I base what gauge wire I am going to use on the size of the vise I wish to modify. Usually larger vises have larger, and heavier handles, so I use thicker gauge wires with them. My regular go to wire for large vises is coat hanger wire. But I have a twisty on my Panavise. So I pretty much run the gamut of wire gauge selection with this trick. I always use solid wire to do this. I do not think stranded wire is suitable for this application at all.
Step 2: Determine Length
My school of thought here is go big as I can always trim to fit. For large vises where I use a coat hanger the length I get out of a cut coat hanger is ideal to start out with. So I just cut the twisted up hook part off.
Step 3: Get Bent

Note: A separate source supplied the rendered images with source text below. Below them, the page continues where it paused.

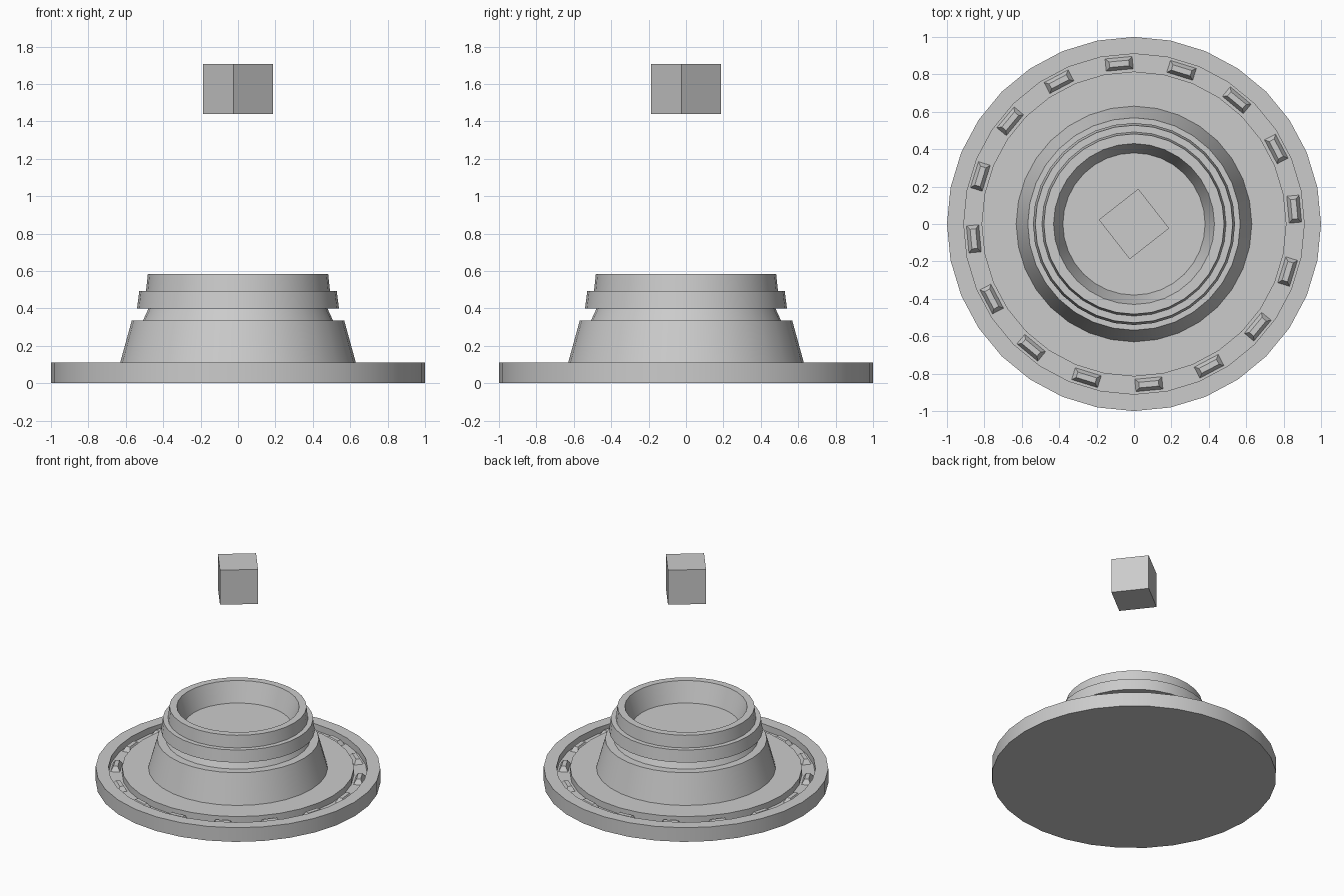
import bpy, bmesh, math
from mathutils import Matrix, Vector

if "Cube" in bpy.data.objects:
    bpy.data.objects.remove(bpy.data.objects["Cube"])

SIDES = 32


def finish(bm, name, smooth=False):
    bmesh.ops.recalc_face_normals(bm, faces=bm.faces)
    mesh = bpy.data.meshes.new(name)
    bm.to_mesh(mesh)
    bm.free()
    obj = bpy.data.objects.new(name, mesh)
    bpy.context.collection.objects.link(obj)
    if smooth:
        bpy.ops.object.select_all(action='DESELECT')
        obj.select_set(True)
        bpy.context.view_layer.objects.active = obj
        bpy.ops.object.shade_smooth_by_angle(angle=math.radians(30))
    return obj


def lathe(name, profile):
    """Revolve (radius, z) points; both ends are closed with flat caps."""
    bm = bmesh.new()
    rings = []
    for r, z in profile:
        rings.append([bm.verts.new((r * math.cos(a), r * math.sin(a), z))
                      for a in (2 * math.pi * i / SIDES for i in range(SIDES))])
    for lo, hi in zip(rings, rings[1:]):
        for i in range(SIDES):
            j = (i + 1) % SIDES
            bm.faces.new((lo[i], lo[j], hi[j], hi[i]))
    bm.faces.new(rings[0])
    bm.faces.new(rings[-1])
    return finish(bm, name, True)


# Base plate with ring groove, sloped pedestal, collars and the top bowl
lathe("pedestal", [
    (1.0, 0.0), (1.0, 0.11),
    (0.91, 0.11), (0.91, 0.06), (0.815, 0.06), (0.815, 0.11),
    (0.63, 0.11), (0.568, 0.335),
    (0.508, 0.335), (0.478, 0.40),
    (0.54, 0.40), (0.528, 0.492),
    (0.492, 0.492), (0.482, 0.585),
    (0.43, 0.585), (0.38, 0.434),
])

# Tapered studs standing in the groove
bm = bmesh.new()
for k in range(16):
    a = math.radians(5.3 + 22.5 * k)
    made = bmesh.ops.create_cube(bm, size=1.0)["verts"]
    for v in made:
        top = v.co.z > 0
        v.co = Vector((v.co.x * (0.03 if top else 0.066),
                       v.co.y * (0.105 if top else 0.145),
                       0.095 if top else 0.06))
    bmesh.ops.transform(bm, verts=made,
                        matrix=Matrix.Rotation(a, 4, 'Z') @ Matrix.Translation((0.86, 0, 0)))
finish(bm, "groove_studs")

# Floating cube
bm = bmesh.new()
bmesh.ops.create_cube(bm, size=0.268, matrix=Matrix.Translation((0, 0, 1.572))
                      @ Matrix.Rotation(math.radians(38), 4, 'Z'))
finish(bm, "floating_cube")
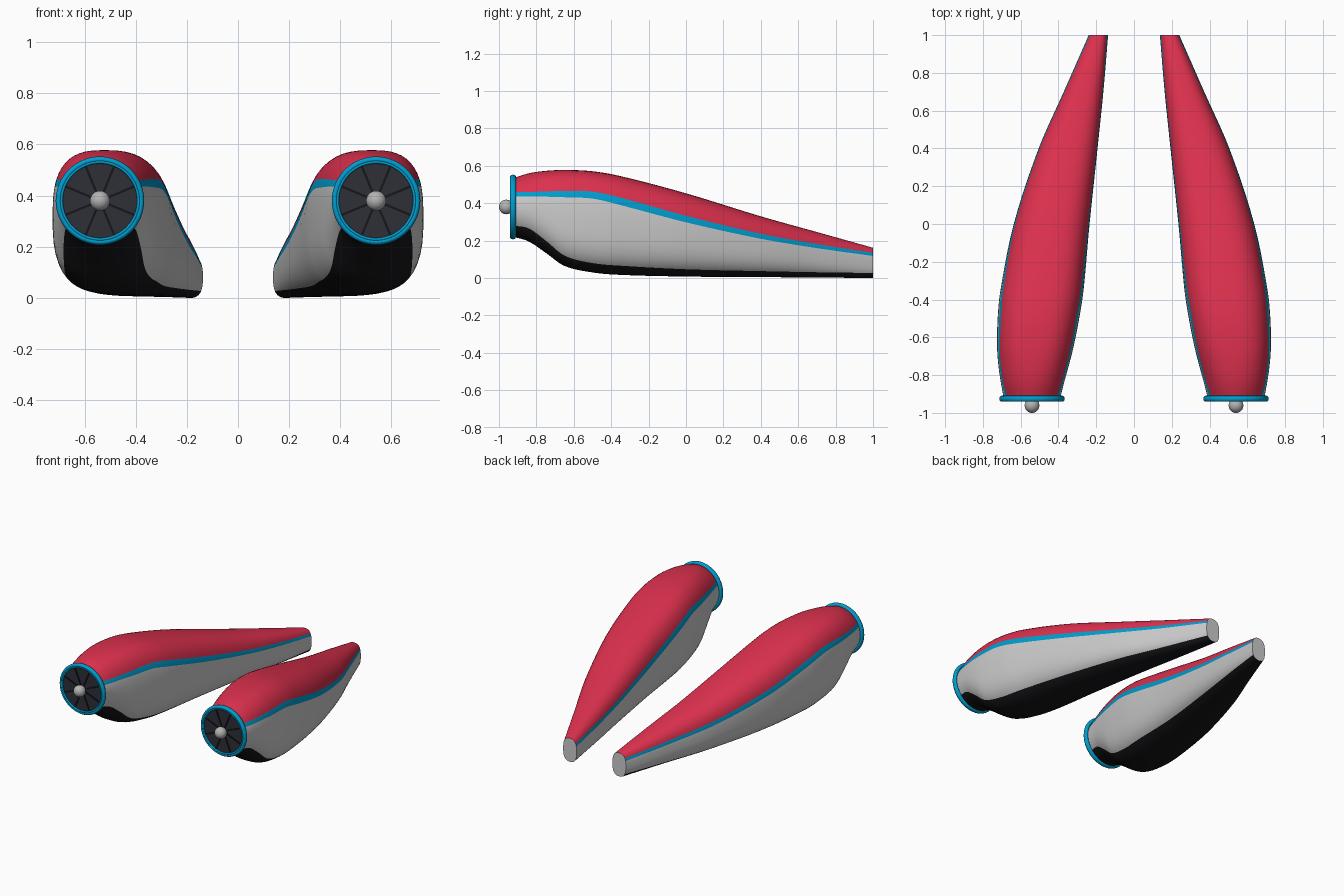
import bpy, bmesh, math
from mathutils import Matrix, Vector

cube = bpy.data.objects.get("Cube")
if cube:
    bpy.data.objects.remove(cube, do_unlink=True)


def material(name, r, g, b):
    mat = bpy.data.materials.new(name)
    mat.use_nodes = True
    mat.diffuse_color = (r, g, b, 1)
    mat.node_tree.nodes["Principled BSDF"].inputs["Base Color"].default_value = (r, g, b, 1)
    return mat


RED = material("red paint", 0.72, 0.03, 0.075)
BLUE = material("blue trim", 0.0, 0.34, 0.62)
GREY = material("light grey", 0.6, 0.6, 0.6)
BLACK = material("black underside", 0.008, 0.008, 0.01)
DARK = material("dark intake", 0.027, 0.029, 0.038)
METAL = material("hub metal", 0.45, 0.45, 0.45)

# Body stations: y, inner x, outer x, bottom, top, roundness, black edge, stripe low, stripe high
STATIONS = [
    (-0.92, 0.39, 0.69, 0.22, 0.535, 2.0, 0.28, 0.435, 0.46),
    (-0.84, 0.37, 0.705, 0.195, 0.56, 2.2, 0.265, 0.435, 0.46),
    (-0.75, 0.345, 0.718, 0.135, 0.573, 2.5, 0.20, 0.435, 0.463),
    (-0.65, 0.32, 0.725, 0.065, 0.578, 2.8, 0.12, 0.432, 0.465),
    (-0.5, 0.29, 0.722, 0.03, 0.571, 2.9, 0.08, 0.425, 0.462),
    (-0.35, 0.267, 0.707, 0.017, 0.545, 2.9, 0.066, 0.39, 0.43),
    (0, 0.235, 0.637, 0.008, 0.453, 2.8, 0.047, 0.298, 0.333),
    (0.4, 0.193, 0.505, 0.005, 0.33, 2.7, 0.037, 0.21, 0.237),
    (0.7, 0.162, 0.372, 0.003, 0.246, 2.7, 0.031, 0.16, 0.182),
    (1, 0.137, 0.24, 0, 0.162, 2.7, 0.027, 0.118, 0.135),
]
BANDS = [(7, BLACK), (8, GREY), (2, BLUE), (9, RED)]
CENTRE = Vector((0.54, -0.925, 0.38))


def tangent(i, k):
    a, b = STATIONS[max(i - 1, 0)], STATIONS[min(i + 1, len(STATIONS) - 1)]
    return (b[k] - a[k]) / (b[0] - a[0])


def smooth_stations(steps):
    """Resample the stations along a smooth cubic."""
    for i in range(len(STATIONS) - 1):
        a, b = STATIONS[i], STATIONS[i + 1]
        d = b[0] - a[0]
        for s in range(steps):
            u = s / steps
            w = u * u * (3 - 2 * u)
            yield [a[0] + u * d] + [
                a[k] * (1 - w) + b[k] * w
                + d * u * (1 - u) * ((1 - u) * tangent(i, k) - u * tangent(i + 1, k))
                for k in range(1, len(a))]
    yield list(STATIONS[-1])


def signed_power(v, e):
    return math.copysign(abs(v) ** e, v)


def section(row):
    """Rounded section whose points fall exactly on the paint edges."""
    y, x0, x1, z0, z1, n, *edges = row
    cx, cz, w, h = (x0 + x1) / 2, (z0 + z1) / 2, (x1 - x0) / 2, (z1 - z0) / 2
    quarter = math.pi / 2
    cuts = [-quarter] + [
        math.asin(max(-1, min(1, signed_power((z - cz) / h, n / 2)))) for z in edges] + [quarter]
    angles = [cuts[i] + (cuts[i + 1] - cuts[i]) * j / count
              for i, (count, _) in enumerate(BANDS) for j in range(count)] + [quarter]
    half = [(w * abs(math.cos(t)) ** (2 / n), cz + h * signed_power(math.sin(t), 2 / n))
            for t in angles]
    outer = [(cx + dx, y, z) for dx, z in half]
    inner = [(cx - dx, y, z) for dx, z in half[-2:0:-1]]
    return outer + inner


def finish(bm, name, side, mats, angle=40):
    """Turn the mesh into an object, mirrored for the right side."""
    if side < 0:
        bmesh.ops.scale(bm, vec=(-1, 1, 1), verts=bm.verts)
    bmesh.ops.recalc_face_normals(bm, faces=bm.faces)
    mesh = bpy.data.meshes.new(name)
    bm.to_mesh(mesh)
    bm.free()
    for mat in mats:
        mesh.materials.append(mat)
    obj = bpy.data.objects.new(("left_" if side > 0 else "right_") + name, mesh)
    bpy.context.collection.objects.link(obj)
    bpy.ops.object.select_all(action="DESELECT")
    obj.select_set(True)
    bpy.context.view_layer.objects.active = obj
    bpy.ops.object.shade_smooth_by_angle(angle=math.radians(angle))


def body(side):
    bm = bmesh.new()
    rings = [[bm.verts.new(p) for p in section(row)] for row in smooth_stations(5)]
    bands = [i for i, (count, _) in enumerate(BANDS) for _ in range(count)]
    bands += bands[::-1]
    for a, b in zip(rings, rings[1:]):
        for j, band in enumerate(bands):
            k = (j + 1) % len(a)
            bm.faces.new((a[j], a[k], b[k], b[j])).material_index = band
    bm.faces.new(rings[0]).material_index = 0
    bm.faces.new(rings[-1]).material_index = 1
    finish(bm, "body", side, [mat for _, mat in BANDS])


def torus(bm, radius, thick, depth, y):
    """Ring around the y axis with an oval section."""
    major, minor = 64, 12
    grid = []
    for i in range(major):
        t = math.tau * i / major
        ring = []
        for j in range(minor):
            p = math.tau * j / minor
            r = radius + thick * math.cos(p)
            offset = Vector((r * math.cos(t), y + depth * math.sin(p), r * math.sin(t)))
            ring.append(bm.verts.new(CENTRE + offset))
        grid.append(ring)
    for i in range(major):
        a, b = grid[i], grid[(i + 1) % major]
        for j in range(minor):
            k = (j + 1) % minor
            bm.faces.new((a[j], a[k], b[k], b[j]))


def intake(side):
    # Trim ring with a thin inner lip
    bm = bmesh.new()
    torus(bm, 0.161, 0.012, 0.016, 0)
    torus(bm, 0.151, 0.006, 0.006, -0.01)
    finish(bm, "intake_ring", side, [BLUE], 80)

    # Dark disc closing the intake
    bm = bmesh.new()
    place = Matrix.Translation(CENTRE) @ Matrix.Rotation(math.pi / 2, 4, "X")
    bmesh.ops.create_cone(bm, cap_ends=True, segments=64, radius1=0.156, radius2=0.156,
                          depth=0.012, matrix=place)
    finish(bm, "intake_disc", side, [DARK])

    # Radial fan spokes
    bm = bmesh.new()
    count = 8
    for i in range(count):
        turn = Matrix.Rotation(math.tau * (i + 0.5) / count, 4, "Y")
        shape = Matrix.Translation((0.085, -0.007, 0)) @ Matrix.Diagonal((0.13, 0.008, 0.009, 1))
        bmesh.ops.create_cube(bm, size=1, matrix=Matrix.Translation(CENTRE) @ turn @ shape)
    finish(bm, "fan_spokes", side, [BLACK])

    # Round hub
    bm = bmesh.new()
    bmesh.ops.create_uvsphere(bm, u_segments=32, v_segments=16, radius=0.039,
                              matrix=Matrix.Translation(CENTRE + Vector((0, -0.036, 0))))
    finish(bm, "fan_hub", side, [METAL])


for side in (1, -1):
    body(side)
    intake(side)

My wire wrapping is symmetrical so it stands to reason that bending the wire in the middle is how to begin.
Step 4: Wrap It All Up
Slip the bent wire behind the handle on the screw, then wrap it 3 times around the handle on either side. Neatness counts. Now bring the ends back together and give them a bend around each other. Follow the images to get the idea.

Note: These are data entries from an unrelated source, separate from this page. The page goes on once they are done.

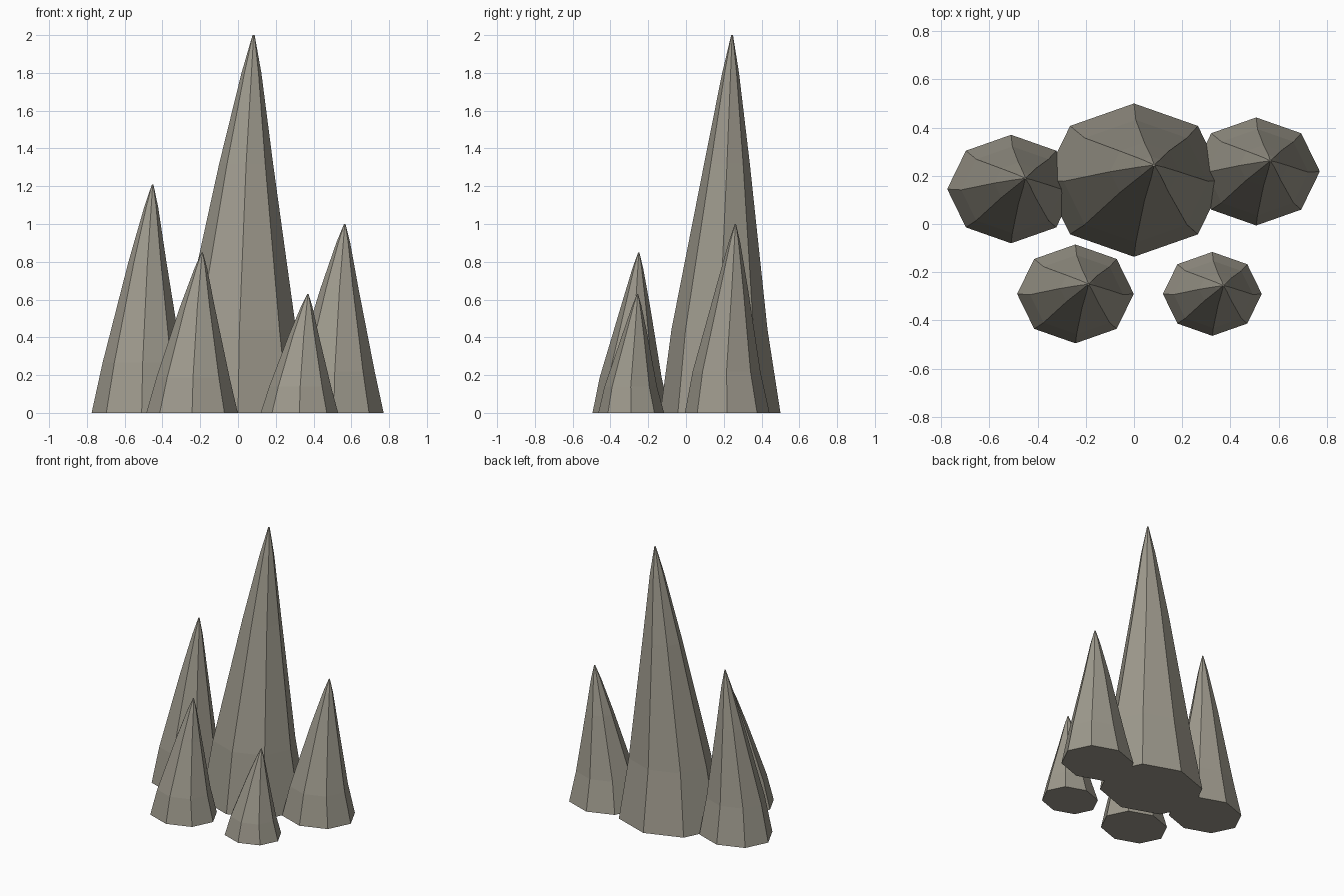
import bpy, bmesh, math

if "Cube" in bpy.data.objects:
    bpy.data.objects.remove(bpy.data.objects["Cube"])

stone = bpy.data.materials.new("warm grey stone")
stone.diffuse_color = (0.34, 0.32, 0.265, 1)
stone.use_nodes = True
stone.node_tree.nodes["Principled BSDF"].inputs["Base Color"].default_value = stone.diffuse_color

# Shared spike profile: height fraction, radius factor, lean x, lean y (in radii)
RINGS = [(0.0, 1.0, 0.0, 0.0),
         (0.22, 0.80, 0.02, -0.015),
         (0.66, 0.38, 0.115, 0.11),
         (0.90, 0.14, 0.19, 0.17),
         (1.0, 0.015, 0.22, 0.195)]
SIDES = 8


def spike(name, x, y, rx, ry, height):
    """Eight-sided leaning rock spike with an elliptical base."""
    bm = bmesh.new()
    rings = []
    for h, r, lx, ly in RINGS:
        rings.append([bm.verts.new((rx * (lx + r * math.cos(math.tau * i / SIDES)),
                                    ry * (ly + r * math.sin(math.tau * i / SIDES)),
                                    h * height)) for i in range(SIDES)])
    for low, high in zip(rings, rings[1:]):
        for i in range(SIDES):
            j = (i + 1) % SIDES
            bm.faces.new((low[i], low[j], high[j], high[i]))
    bm.faces.new(rings[0][::-1])
    bm.faces.new(rings[-1])
    mesh = bpy.data.meshes.new(name)
    bm.to_mesh(mesh)
    bm.free()
    mesh.materials.append(stone)
    obj = bpy.data.objects.new(name, mesh)
    obj.location = (x, y, 0)
    bpy.context.collection.objects.link(obj)


spike("main_spike", 0.0, 0.182, 0.375, 0.318, 2.0)
spike("left_spike", -0.51, 0.145, 0.265, 0.225, 1.21)
spike("right_spike", 0.507, 0.218, 0.264, 0.224, 1.0)
spike("front_left_spike", -0.243, -0.29, 0.242, 0.205, 0.85)
spike("front_right_spike", 0.325, -0.29, 0.205, 0.174, 0.63)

Step 5: Spin Spin Spin!
No more struggling to keep the handle balanced while you're spinning it. Isn't it great? On really smoothly operating vises you can just about go through their range of motion with one good whip. Of course if you need the full handle length to really crank down on something you can still do that too. I don't miss that clunking sound all of my vise handles used to make when they fell down at all. I bet you won't either.
I think I really invented this because the first vise I did this on had the rather annoying habit of pinching my finger when its handle fell down. Ouch that hurt! But I grew to love this because I no longer had to try to balance the handle with one hand while spinning it, holding work in my other hand.
It's the little things ...